Count the lines below containing "outline". Number only.

Dataset records:
--- START ---

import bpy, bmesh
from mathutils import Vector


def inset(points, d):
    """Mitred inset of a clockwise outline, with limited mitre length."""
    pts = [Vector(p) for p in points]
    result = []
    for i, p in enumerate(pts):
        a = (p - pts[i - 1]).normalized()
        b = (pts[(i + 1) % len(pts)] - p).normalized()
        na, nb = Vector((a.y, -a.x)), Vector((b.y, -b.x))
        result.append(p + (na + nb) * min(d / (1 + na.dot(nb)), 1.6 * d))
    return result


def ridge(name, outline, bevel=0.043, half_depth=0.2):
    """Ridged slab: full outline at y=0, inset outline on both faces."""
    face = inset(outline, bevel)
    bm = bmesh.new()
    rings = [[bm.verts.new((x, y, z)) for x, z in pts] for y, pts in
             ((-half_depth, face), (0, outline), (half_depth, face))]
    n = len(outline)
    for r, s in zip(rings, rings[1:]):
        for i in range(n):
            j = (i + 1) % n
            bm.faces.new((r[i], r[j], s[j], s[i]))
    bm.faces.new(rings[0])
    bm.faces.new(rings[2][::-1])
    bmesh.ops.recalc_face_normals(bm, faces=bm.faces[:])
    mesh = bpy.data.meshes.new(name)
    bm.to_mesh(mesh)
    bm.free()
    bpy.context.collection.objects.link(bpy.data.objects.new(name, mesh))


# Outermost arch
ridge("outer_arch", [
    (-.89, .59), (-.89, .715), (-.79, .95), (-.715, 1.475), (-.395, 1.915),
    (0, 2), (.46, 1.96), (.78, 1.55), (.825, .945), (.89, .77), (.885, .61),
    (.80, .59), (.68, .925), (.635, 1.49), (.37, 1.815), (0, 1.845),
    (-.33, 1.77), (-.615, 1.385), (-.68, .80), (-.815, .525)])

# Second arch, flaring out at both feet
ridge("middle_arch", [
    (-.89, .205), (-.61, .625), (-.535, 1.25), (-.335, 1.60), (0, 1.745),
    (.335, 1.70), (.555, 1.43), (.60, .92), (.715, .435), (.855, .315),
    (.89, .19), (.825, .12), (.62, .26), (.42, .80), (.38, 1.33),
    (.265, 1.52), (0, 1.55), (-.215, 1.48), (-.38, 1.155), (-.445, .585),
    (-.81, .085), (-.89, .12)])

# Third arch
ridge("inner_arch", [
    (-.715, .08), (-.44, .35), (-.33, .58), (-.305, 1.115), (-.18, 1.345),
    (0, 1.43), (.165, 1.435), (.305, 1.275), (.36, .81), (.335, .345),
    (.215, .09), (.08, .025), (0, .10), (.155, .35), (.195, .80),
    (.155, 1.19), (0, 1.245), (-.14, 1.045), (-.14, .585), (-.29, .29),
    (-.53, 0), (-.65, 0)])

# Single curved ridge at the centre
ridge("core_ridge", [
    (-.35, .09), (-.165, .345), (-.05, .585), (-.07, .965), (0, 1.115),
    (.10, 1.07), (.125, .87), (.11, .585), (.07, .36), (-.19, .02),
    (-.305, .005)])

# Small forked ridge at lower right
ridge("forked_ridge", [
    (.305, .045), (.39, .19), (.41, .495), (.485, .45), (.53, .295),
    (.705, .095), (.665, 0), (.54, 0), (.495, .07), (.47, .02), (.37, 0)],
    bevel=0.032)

--- END ---

- _OUTPUT_:
6